(Items from a dataset)
- - -

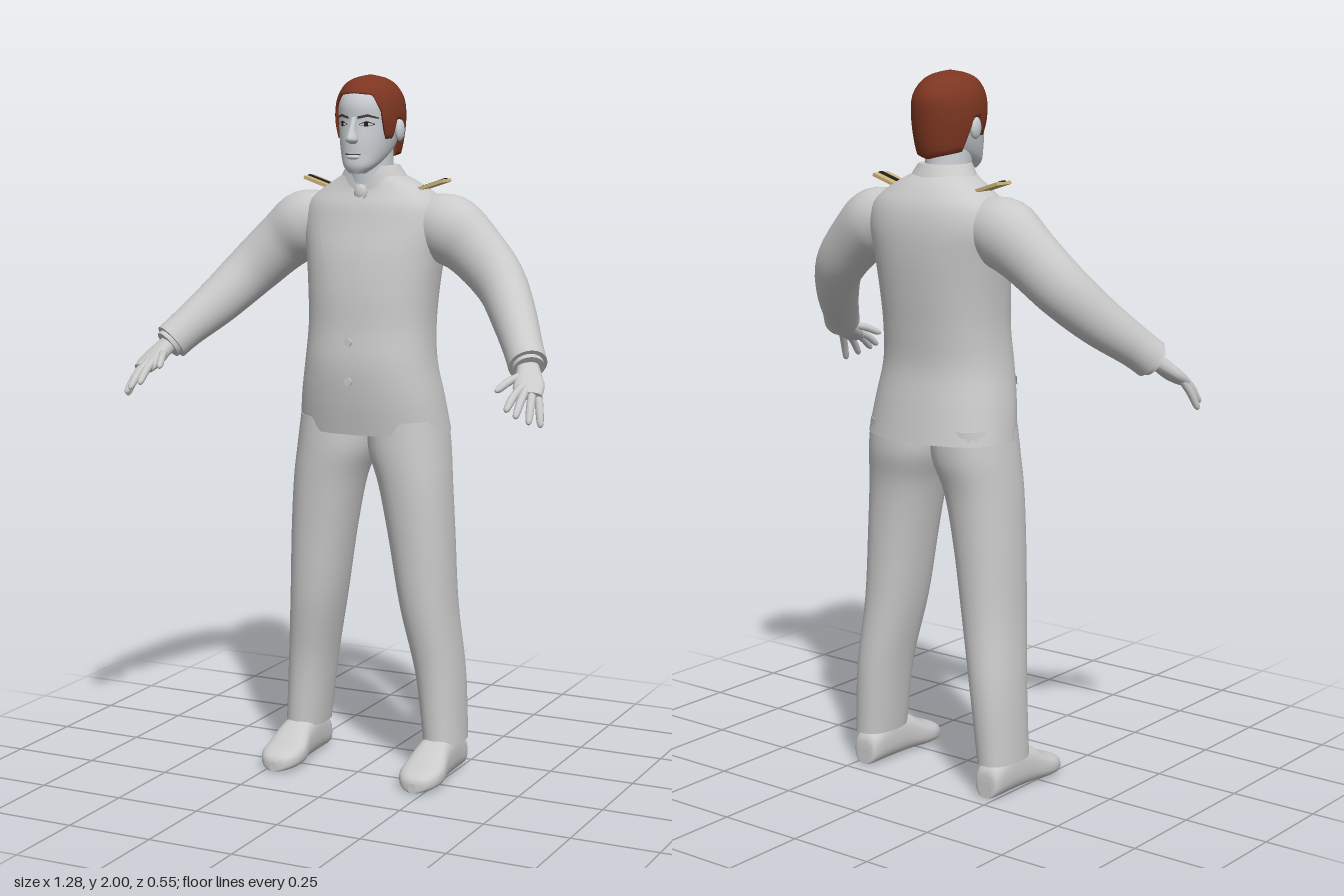
import * as THREE from 'three';

const mat = (name, color) => Object.assign(new THREE.MeshStandardMaterial({ color, side: THREE.DoubleSide }), { name });
const suit = mat('suit', 0xcacaca), skin = mat('skin', 0xccd0d4), hairMat = mat('hair', 0x7d3621);
const gold = mat('gold', 0xcdb378), black = mat('black', 0x1c1c22), brown = mat('brow', 0x4a3a36);

const V = (x, y, z) => new THREE.Vector3(x, y, z);
const lerpRow = (a, b, t) => a.map((v, i) => v + (b[i] - v) * t);

// Catmull-Rom refinement of [x, y, z, radiusA, radiusB] rows
function smooth(rows, sub = 5) {
  const out = [], last = rows.length - 1;
  for (let i = 0; i < last; i++) {
    const [p0, p1, p2, p3] = [rows[Math.max(i - 1, 0)], rows[i], rows[i + 1], rows[Math.min(i + 2, last)]];
    for (let k = 0; k < sub; k++) {
      const t = k / sub;
      out.push(p1.map((v, c) => v + 0.5 * t * (p2[c] - p0[c] + t * (2 * p0[c] - 5 * v + 4 * p2[c] - p3[c] + t * (3 * (v - p2[c]) + p3[c] - p0[c])))));
    }
  }
  return [...out, rows[last]];
}

// Row of a refined loft at height y
function rowAt(rows, y) {
  for (let i = 0; i < rows.length - 1; i++) {
    if (y <= rows[i + 1][1]) return lerpRow(rows[i], rows[i + 1], Math.max(0, (y - rows[i][1]) / (rows[i + 1][1] - rows[i][1])));
  }
  return rows[rows.length - 1];
}

function geometry(pos, idx) {
  const g = new THREE.BufferGeometry();
  g.setAttribute('position', new THREE.Float32BufferAttribute(pos, 3));
  g.setIndex(idx);
  g.computeVertexNormals();
  return g;
}

// Closed skin over oval rings; axis 'y' or 'z' fixes the ring plane, otherwise it follows the path
function loft(rows, axis, power = 2, seg = 32) {
  const pos = [], idx = [], n = rows.length;
  const P = rows.map(r => V(r[0], r[1], r[2]));
  const pw = c => Math.sign(c) * Math.abs(c) ** (2 / power);
  rows.forEach((r, i) => {
    const T = axis === 'y' ? V(0, 1, 0) : axis === 'z' ? V(0, 0, 1)
      : P[Math.min(i + 1, n - 1)].clone().sub(P[Math.max(i - 1, 0)]).normalize();
    const u = T.clone().cross(axis === 'y' ? V(0, 0, 1) : V(0, 1, 0)).normalize(), v = u.clone().cross(T);
    for (let j = 0; j < seg; j++) {
      const a = j / seg * Math.PI * 2;
      pos.push(...P[i].clone().addScaledVector(u, r[3] * pw(Math.cos(a))).addScaledVector(v, r[4] * pw(Math.sin(a))).toArray());
      if (i < n - 1) {
        const k = (j + 1) % seg, A = i * seg + j, B = i * seg + k;
        idx.push(A, A + seg, B, B, A + seg, B + seg);
      }
    }
  });
  // end caps with their own vertices keep the hems sharp
  for (const i of [0, n - 1]) {
    const base = pos.length / 3, ring = pos.slice(i * seg * 3, (i + 1) * seg * 3);
    pos.push(...ring, ...P[i].toArray());
    for (let j = 0; j < seg; j++) {
      const k = (j + 1) % seg;
      idx.push(base + seg, base + (i ? k : j), base + (i ? j : k));
    }
  }
  return geometry(pos, idx);
}

// Thin patch between two [x, y] edge lines, laid on a loft's front (dir 1) or back (dir -1)
function patch(rows, power, edgeA, edgeB, lift, dir = 1, sub = 8, across = 6) {
  const pos = [], idx = [], n = (edgeA.length - 1) * sub;
  for (let i = 0; i <= n; i++) {
    const s = Math.min(Math.floor(i / sub), edgeA.length - 2), t = i / sub - s;
    const a = lerpRow(edgeA[s], edgeA[s + 1], t), b = lerpRow(edgeB[s], edgeB[s + 1], t);
    for (let j = 0; j <= across; j++) {
      const [x, y] = lerpRow(a, b, j / across), r = rowAt(rows, y);
      const z = r[4] * Math.max(0, 1 - Math.abs((x - r[0]) / r[3]) ** power) ** (1 / power);
      pos.push(x, y, r[2] + dir * (z + lift));
      if (i < n && j < across) {
        const k = i * (across + 1) + j, m = k + across + 1;
        idx.push(k, m, k + 1, k + 1, m, m + 1);
      }
    }
  }
  return geometry(pos, idx);
}

// Hair shell: rings from a shaped hairline up to the crown, with a rim turned in to the head
function hairShell(rows) {
  const line = [[0, 1.95], [0.62, 1.945], [0.85, 1.9], [0.95, 1.825], [1.22, 1.825], [1.38, 1.88], [1.66, 1.875], [1.9, 1.785], [3.15, 1.765]];
  const pos = [], idx = [], seg = 96, n = 22;
  for (let i = 0; i <= n; i++) for (let j = 0; j < seg; j++) {
    const a = j / seg * Math.PI * 2, f = Math.min(a, Math.PI * 2 - a);
    const s = line.findIndex((p, q) => q > 0 && f <= p[0]);
    const y0 = lerpRow(line[s - 1], line[s], (f - line[s - 1][0]) / (line[s][0] - line[s - 1][0]))[1];
    const t = Math.max(0, i - 1) / (n - 1), y = y0 + (2 - y0) * (1 - (1 - t) ** 1.6);
    const r = rowAt(rows, y), k = i ? 1 : 0.82;
    pos.push(r[3] * k * Math.sin(a), y, r[2] + r[4] * k * Math.cos(a));
    if (i < n) {
      const A = i * seg + j, B = i * seg + (j + 1) % seg;
      idx.push(A, B, A + seg, B, B + seg, A + seg);
    }
  }
  return geometry(pos, idx);
}

export function createModel() {
  const model = new THREE.Group();
  model.name = 'officer';
  const add = (name, geo, material, x = 0, y = 0, z = 0) => {
    const m = new THREE.Mesh(geo, material);
    m.name = name;
    m.position.set(x, y, z);
    model.add(m);
    return m;
  };

  // Jacket body and collar
  const torso = smooth([[0, 1, -0.117, 0.222, 0.152], [0, 1.1, -0.1, 0.208, 0.152], [0, 1.2, -0.088, 0.19, 0.148],
    [0, 1.3, -0.095, 0.183, 0.146], [0, 1.4, -0.103, 0.188, 0.148], [0, 1.5, -0.114, 0.2, 0.145], [0, 1.58, -0.124, 0.214, 0.134],
    [0, 1.64, -0.125, 0.203, 0.12], [0, 1.68, -0.122, 0.16, 0.1], [0, 1.71, -0.113, 0.11, 0.084], [0, 1.73, -0.1, 0.075, 0.07]]);
  const TP = 2.3;
  add('jacket', loft(torso, 'y', TP, 48), suit);
  add('collar', loft(smooth([[0, 1.685, -0.112, 0.118, 0.09], [0, 1.72, -0.106, 0.094, 0.082], [0, 1.75, -0.1, 0.074, 0.073]]), 'y'), suit);
  add('tie', patch(torso, TP, [[-0.018, 1.7], [-0.012, 1.65], [-0.03, 1.5], [-0.002, 1.32]], [[0.018, 1.7], [0.012, 1.65], [0.03, 1.5], [0.002, 1.32]], 0.007), suit);
  add('tieKnot', new THREE.SphereGeometry(0.02, 16, 12).scale(1, 1.2, 0.6), suit, 0, 1.675, -0.018);
  for (const y of [1.265, 1.155]) {
    add('button', new THREE.CylinderGeometry(0.011, 0.011, 0.008, 16).rotateX(Math.PI / 2), suit, 0, y, 0.064);
  }
  add('frontEdge', patch(torso, TP, [[-0.012, 1.27], [-0.01, 1.12], [-0.035, 1.002]], [[0.03, 1.27], [0.03, 1.12], [0.03, 1.002]], 0.003), suit);
  add('backVent', patch(torso, TP, [[-0.025, 1.16], [-0.03, 1.002]], [[0.002, 1.16], [0.004, 1.002]], 0.007, -1), suit);

  // Head, neck and hair
  const head = smooth([[0, 1.73, 0.002, 0.022, 0.022], [0, 1.75, -0.015, 0.045, 0.048], [0, 1.78, -0.048, 0.062, 0.081], [0, 1.82, -0.07, 0.073, 0.103],
    [0, 1.87, -0.08, 0.08, 0.109], [0, 1.92, -0.08, 0.081, 0.11], [0, 1.96, -0.08, 0.066, 0.09], [0, 1.985, -0.08, 0.035, 0.05]]);
  add('head', loft(head, 'y', 2.1), skin);
  add('neck', loft([[0, 1.66, -0.095, 0.062, 0.07], [0, 1.74, -0.087, 0.06, 0.07], [0, 1.81, -0.085, 0.06, 0.07]], 'y'), skin);
  add('nose', loft(smooth([[0, 1.812, 0.03, 0.008, 0.008], [0, 1.823, 0.038, 0.017, 0.023], [0, 1.85, 0.034, 0.01, 0.016], [0, 1.885, 0.025, 0.008, 0.008]]), 'y', 2, 16), skin);
  add('upperLip', patch(head, 2.1, [[-0.026, 1.785], [0, 1.793], [0.026, 1.785]], [[-0.026, 1.784], [0, 1.784], [0.026, 1.784]], 0.004), skin);
  add('mouthLine', patch(head, 2.1, [[-0.024, 1.785], [0.024, 1.785]], [[-0.024, 1.782], [0.024, 1.782]], 0.0045), brown);
  add('lowerLip', new THREE.SphereGeometry(1, 16, 10).scale(0.02, 0.007, 0.008), skin, 0, 1.776, 0.032);
  add('hair', hairShell(smooth([[0, 1.76, -0.095, 0.07, 0.083], [0, 1.8, -0.09, 0.083, 0.1], [0, 1.87, -0.083, 0.094, 0.117], [0, 1.93, -0.083, 0.089, 0.117],
    [0, 1.97, -0.08, 0.068, 0.093], [0, 1.99, -0.08, 0.04, 0.055], [0, 2, -0.08, 0, 0]])), hairMat);

  for (const s of [1, -1]) {
    const side = s > 0 ? 'left' : 'right';
    const m = rows => rows.map(r => [r[0] * s, ...r.slice(1)]);
    const put = (name, ...rest) => add(side + name, ...rest);
    const onFace = (a, b, lift) => patch(head, 2.1, m(a), m(b), lift);

    // Face details
    put('Brow', onFace([[0.014, 1.887], [0.04, 1.893], [0.062, 1.884]], [[0.014, 1.88], [0.04, 1.886], [0.062, 1.88]], 0.003), brown);
    put('Eye', onFace([[0.018, 1.866], [0.036, 1.875], [0.054, 1.867]], [[0.018, 1.864], [0.036, 1.859], [0.054, 1.864]], 0.002), brown);
    put('EyeWhite', onFace([[0.021, 1.866], [0.036, 1.871], [0.051, 1.867]], [[0.021, 1.864], [0.036, 1.861], [0.051, 1.864]], 0.003), skin);
    put('Pupil', onFace([[0.031, 1.872], [0.041, 1.872]], [[0.031, 1.86], [0.041, 1.86]], 0.004), black);
    put('Ear', new THREE.SphereGeometry(1, 16, 12).scale(0.013, 0.031, 0.02), skin, s * 0.089, 1.848, -0.082);

    // Jacket details
    put('Lapel', patch(torso, TP, m([[0.06, 1.715], [0.04, 1.6], [0.022, 1.45], [0, 1.275]]), m([[0.085, 1.695], [0.125, 1.6], [0.09, 1.49], [0.01, 1.275]]), 0.008), suit);
    put('PocketFlap', patch(torso, TP, m([[0.085, 1.152], [0.17, 1.162]]), m([[0.085, 1.132], [0.17, 1.14]]), 0.006), suit);

    // Sleeve and shirt cuff
    put('Sleeve', loft(smooth(m([[0.13, 1.595, -0.127, 0.07, 0.07], [0.22, 1.575, -0.125, 0.088, 0.098], [0.3, 1.52, -0.122, 0.075, 0.086],
      [0.39, 1.435, -0.095, 0.069, 0.077], [0.46, 1.35, -0.025, 0.062, 0.068], [0.52, 1.278, 0.055, 0.054, 0.057], [0.55, 1.24, 0.095, 0.053, 0.055]])), 'path'), suit);
    put('Cuff', loft(m([[0.53, 1.265, 0.068, 0.042, 0.042], [0.556, 1.232, 0.104, 0.043, 0.043]]), 'path'), suit);

    // Hand with fingers running outward from index to little finger
    put('Palm', loft(smooth(m([[0.54, 1.252, 0.08, 0.026, 0.024], [0.562, 1.223, 0.12, 0.033, 0.022], [0.577, 1.195, 0.155, 0.042, 0.02],
      [0.588, 1.172, 0.188, 0.037, 0.014]])), 'path', 2.4, 20), suit);
    const fingers = [[0.563, 1.185, 0.188, 0.556, 1.14, 0.265], [0.58, 1.18, 0.19, 0.585, 1.125, 0.27],
      [0.597, 1.173, 0.182, 0.613, 1.107, 0.245], [0.61, 1.168, 0.168, 0.632, 1.095, 0.207], [0.55, 1.215, 0.135, 0.512, 1.185, 0.228]];
    fingers.forEach(([x, y, z, X, Y, Z], i) => {
      const at = (t, r, up = 0) => [x + (X - x) * t, y + (Y - y) * t + up, z + (Z - z) * t, r, r];
      put(i < 4 ? 'Finger' : 'Thumb', loft(smooth(m([at(-0.2, 0.011), at(0.45, 0.011, 0.006), at(0.88, 0.009), at(1, 0.003)]), 3), 'path', 2, 12), suit);
    });

    // Shoulder board
    const board = new THREE.Group();
    board.name = side + 'ShoulderBoard';
    board.position.set(s * 0.174, 1.696, -0.121);
    board.rotation.z = s * 0.32;
    const base = new THREE.Mesh(new THREE.BoxGeometry(0.086, 0.009, 0.064), gold);
    base.name = 'board';
    const stripe = new THREE.Mesh(new THREE.BoxGeometry(0.086, 0.004, 0.018), black);
    stripe.name = 'stripe';
    stripe.position.y = 0.005;
    board.add(base, stripe);
    model.add(board);

    // Trouser leg
    put('TrouserLeg', loft(smooth(m([[0.222, 0.1, -0.125, 0.057, 0.09], [0.205, 0.3, -0.125, 0.065, 0.096], [0.176, 0.5, -0.106, 0.077, 0.104],
      [0.155, 0.7, -0.1, 0.09, 0.11], [0.135, 0.85, -0.1, 0.101, 0.118], [0.113, 0.95, -0.108, 0.113, 0.13], [0.106, 1.04, -0.11, 0.108, 0.13]])), 'y', 2.2), suit);

    // Shoe: [z, half width, height]
    const shoe = [[-0.207, 0.022, 0.05], [-0.195, 0.04, 0.09], [-0.12, 0.047, 0.13], [-0.04, 0.053, 0.115], [0.02, 0.063, 0.078],
      [0.065, 0.059, 0.062], [0.098, 0.038, 0.046], [0.108, 0.012, 0.03]];
    put('Shoe', loft(smooth(shoe.map(([z, w, h]) => [s * 0.221, 0.004 + h / 2, z, w, h / 2])), 'z', 2.6), suit);
  }
  return model;
}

- - -

Task directions:
Write out, exactly and with no pictures, the lines of the data from the first through the line containing "const mat = (name, color)".

Reply to the exercise:
import * as THREE from 'three';

const mat = (name, color) => Object.assign(new THREE.MeshStandardMaterial({ color, side: THREE.DoubleSide }), { name });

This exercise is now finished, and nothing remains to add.